Records for processing Block Start

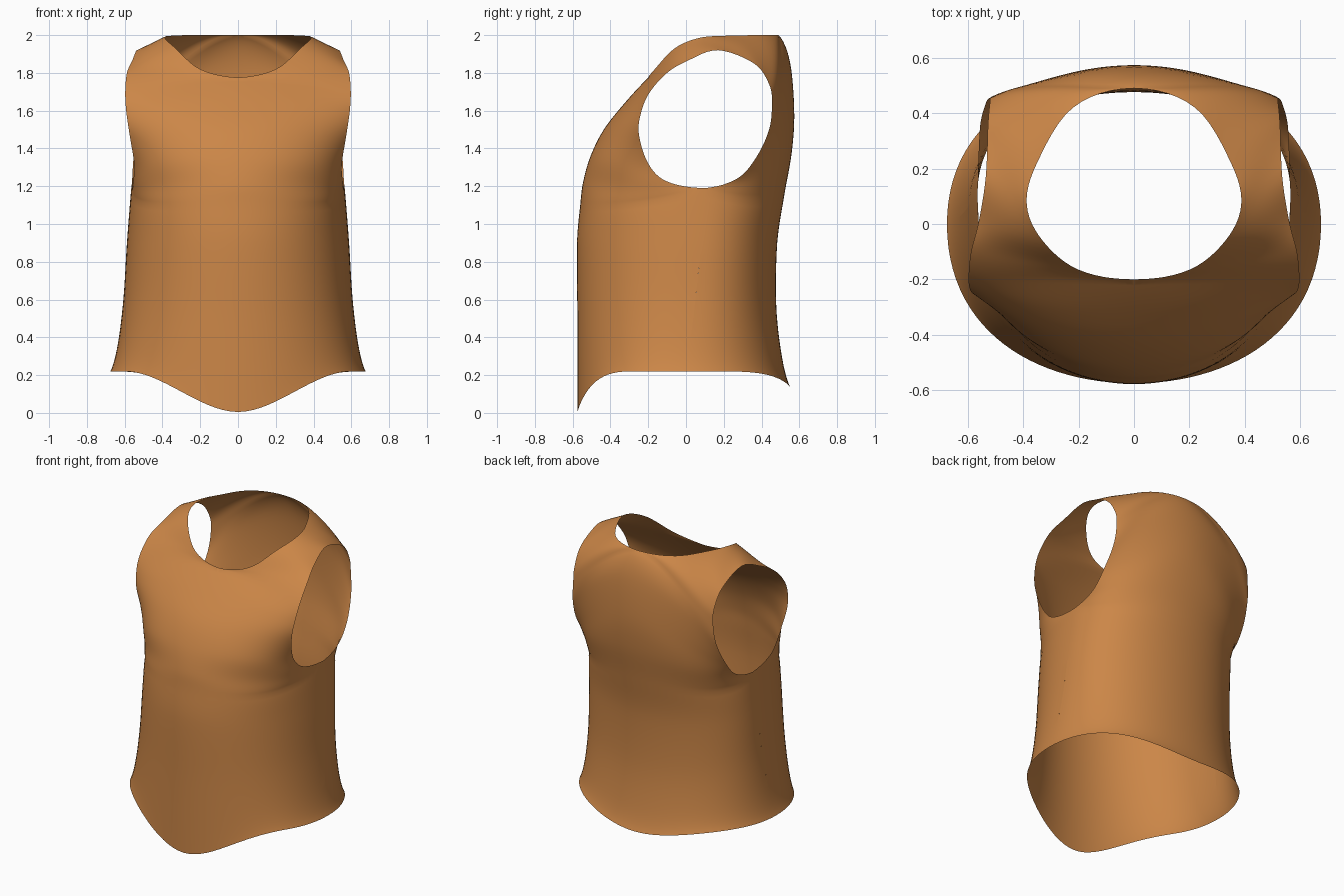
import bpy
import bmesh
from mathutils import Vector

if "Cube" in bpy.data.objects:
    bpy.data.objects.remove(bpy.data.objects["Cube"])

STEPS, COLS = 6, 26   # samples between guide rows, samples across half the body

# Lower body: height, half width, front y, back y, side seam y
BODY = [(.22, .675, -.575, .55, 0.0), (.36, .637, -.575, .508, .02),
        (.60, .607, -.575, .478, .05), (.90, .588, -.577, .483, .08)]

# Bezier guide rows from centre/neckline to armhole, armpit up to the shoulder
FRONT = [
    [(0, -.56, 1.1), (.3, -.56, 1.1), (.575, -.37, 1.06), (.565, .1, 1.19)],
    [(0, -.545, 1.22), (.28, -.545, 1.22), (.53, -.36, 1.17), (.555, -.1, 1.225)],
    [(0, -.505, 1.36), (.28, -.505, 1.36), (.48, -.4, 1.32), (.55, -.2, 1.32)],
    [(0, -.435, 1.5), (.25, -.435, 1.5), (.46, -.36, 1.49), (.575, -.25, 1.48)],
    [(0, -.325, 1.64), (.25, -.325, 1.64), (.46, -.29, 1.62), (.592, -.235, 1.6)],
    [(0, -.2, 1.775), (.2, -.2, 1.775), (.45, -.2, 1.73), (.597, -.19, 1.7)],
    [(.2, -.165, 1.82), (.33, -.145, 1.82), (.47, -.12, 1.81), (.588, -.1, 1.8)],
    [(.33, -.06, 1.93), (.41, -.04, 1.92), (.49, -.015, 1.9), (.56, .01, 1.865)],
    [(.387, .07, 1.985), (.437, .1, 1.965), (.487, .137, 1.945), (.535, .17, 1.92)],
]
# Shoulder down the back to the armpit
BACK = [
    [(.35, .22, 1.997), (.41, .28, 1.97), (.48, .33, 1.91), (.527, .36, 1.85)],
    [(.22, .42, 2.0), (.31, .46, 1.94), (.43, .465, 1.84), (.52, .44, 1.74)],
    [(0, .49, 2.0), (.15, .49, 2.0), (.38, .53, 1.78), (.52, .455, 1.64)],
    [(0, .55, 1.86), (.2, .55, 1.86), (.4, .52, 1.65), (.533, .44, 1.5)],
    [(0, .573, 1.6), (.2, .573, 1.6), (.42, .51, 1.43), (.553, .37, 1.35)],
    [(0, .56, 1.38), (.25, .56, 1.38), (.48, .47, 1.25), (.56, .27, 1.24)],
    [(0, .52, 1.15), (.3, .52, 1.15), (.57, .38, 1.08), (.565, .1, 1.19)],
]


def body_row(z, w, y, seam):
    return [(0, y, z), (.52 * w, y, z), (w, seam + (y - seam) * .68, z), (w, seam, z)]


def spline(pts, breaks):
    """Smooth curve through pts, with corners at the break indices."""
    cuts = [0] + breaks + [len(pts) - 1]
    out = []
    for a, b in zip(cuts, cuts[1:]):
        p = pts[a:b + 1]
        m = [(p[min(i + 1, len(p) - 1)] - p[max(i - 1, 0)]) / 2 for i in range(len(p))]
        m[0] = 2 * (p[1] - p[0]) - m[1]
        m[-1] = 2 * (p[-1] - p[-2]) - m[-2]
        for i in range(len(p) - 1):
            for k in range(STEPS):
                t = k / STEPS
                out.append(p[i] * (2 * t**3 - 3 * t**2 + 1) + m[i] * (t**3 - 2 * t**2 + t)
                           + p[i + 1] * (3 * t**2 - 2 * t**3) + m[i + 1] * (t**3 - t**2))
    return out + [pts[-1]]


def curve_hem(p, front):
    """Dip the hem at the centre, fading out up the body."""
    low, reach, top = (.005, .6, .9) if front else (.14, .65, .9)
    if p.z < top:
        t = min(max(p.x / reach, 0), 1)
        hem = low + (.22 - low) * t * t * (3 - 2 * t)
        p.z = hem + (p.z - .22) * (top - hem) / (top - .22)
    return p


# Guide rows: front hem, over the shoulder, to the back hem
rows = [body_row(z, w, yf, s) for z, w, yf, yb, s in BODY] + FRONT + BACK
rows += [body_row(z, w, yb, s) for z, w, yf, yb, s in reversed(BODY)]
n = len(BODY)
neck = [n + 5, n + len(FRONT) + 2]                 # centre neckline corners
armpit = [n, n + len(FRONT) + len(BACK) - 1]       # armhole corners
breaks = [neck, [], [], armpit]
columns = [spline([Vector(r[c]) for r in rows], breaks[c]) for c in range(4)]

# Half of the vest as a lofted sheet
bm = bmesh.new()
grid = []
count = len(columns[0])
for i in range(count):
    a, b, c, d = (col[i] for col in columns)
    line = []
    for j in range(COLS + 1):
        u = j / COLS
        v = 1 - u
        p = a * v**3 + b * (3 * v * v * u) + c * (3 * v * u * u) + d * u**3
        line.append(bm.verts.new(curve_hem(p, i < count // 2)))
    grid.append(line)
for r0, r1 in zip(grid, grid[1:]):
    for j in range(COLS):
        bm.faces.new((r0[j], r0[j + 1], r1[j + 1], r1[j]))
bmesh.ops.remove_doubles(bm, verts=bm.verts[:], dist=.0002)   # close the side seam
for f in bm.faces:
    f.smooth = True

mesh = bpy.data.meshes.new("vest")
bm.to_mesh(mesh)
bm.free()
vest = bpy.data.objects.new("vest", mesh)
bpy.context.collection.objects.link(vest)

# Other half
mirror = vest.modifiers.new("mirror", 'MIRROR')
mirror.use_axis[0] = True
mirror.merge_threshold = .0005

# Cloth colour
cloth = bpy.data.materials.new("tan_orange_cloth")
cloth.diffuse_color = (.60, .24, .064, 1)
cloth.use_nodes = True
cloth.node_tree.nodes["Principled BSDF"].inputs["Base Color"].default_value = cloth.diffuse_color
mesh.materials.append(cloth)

Records for processing Block End

= Task description =
Take from the material above the lines running from the one with "breaks = [neck, [], [], armpit]" through the one with "# Cloth colour", and repeat them exactly, with nothing else.

= Response box =
breaks = [neck, [], [], armpit]
columns = [spline([Vector(r[c]) for r in rows], breaks[c]) for c in range(4)]

# Half of the vest as a lofted sheet
bm = bmesh.new()
grid = []
count = len(columns[0])
for i in range(count):
    a, b, c, d = (col[i] for col in columns)
    line = []
    for j in range(COLS + 1):
        u = j / COLS
        v = 1 - u
        p = a * v**3 + b * (3 * v * v * u) + c * (3 * v * u * u) + d * u**3
        line.append(bm.verts.new(curve_hem(p, i < count // 2)))
    grid.append(line)
for r0, r1 in zip(grid, grid[1:]):
    for j in range(COLS):
        bm.faces.new((r0[j], r0[j + 1], r1[j + 1], r1[j]))
bmesh.ops.remove_doubles(bm, verts=bm.verts[:], dist=.0002)   # close the side seam
for f in bm.faces:
    f.smooth = True

mesh = bpy.data.meshes.new("vest")
bm.to_mesh(mesh)
bm.free()
vest = bpy.data.objects.new("vest", mesh)
bpy.context.collection.objects.link(vest)

# Other half
mirror = vest.modifiers.new("mirror", 'MIRROR')
mirror.use_axis[0] = True
mirror.merge_threshold = .0005

# Cloth colour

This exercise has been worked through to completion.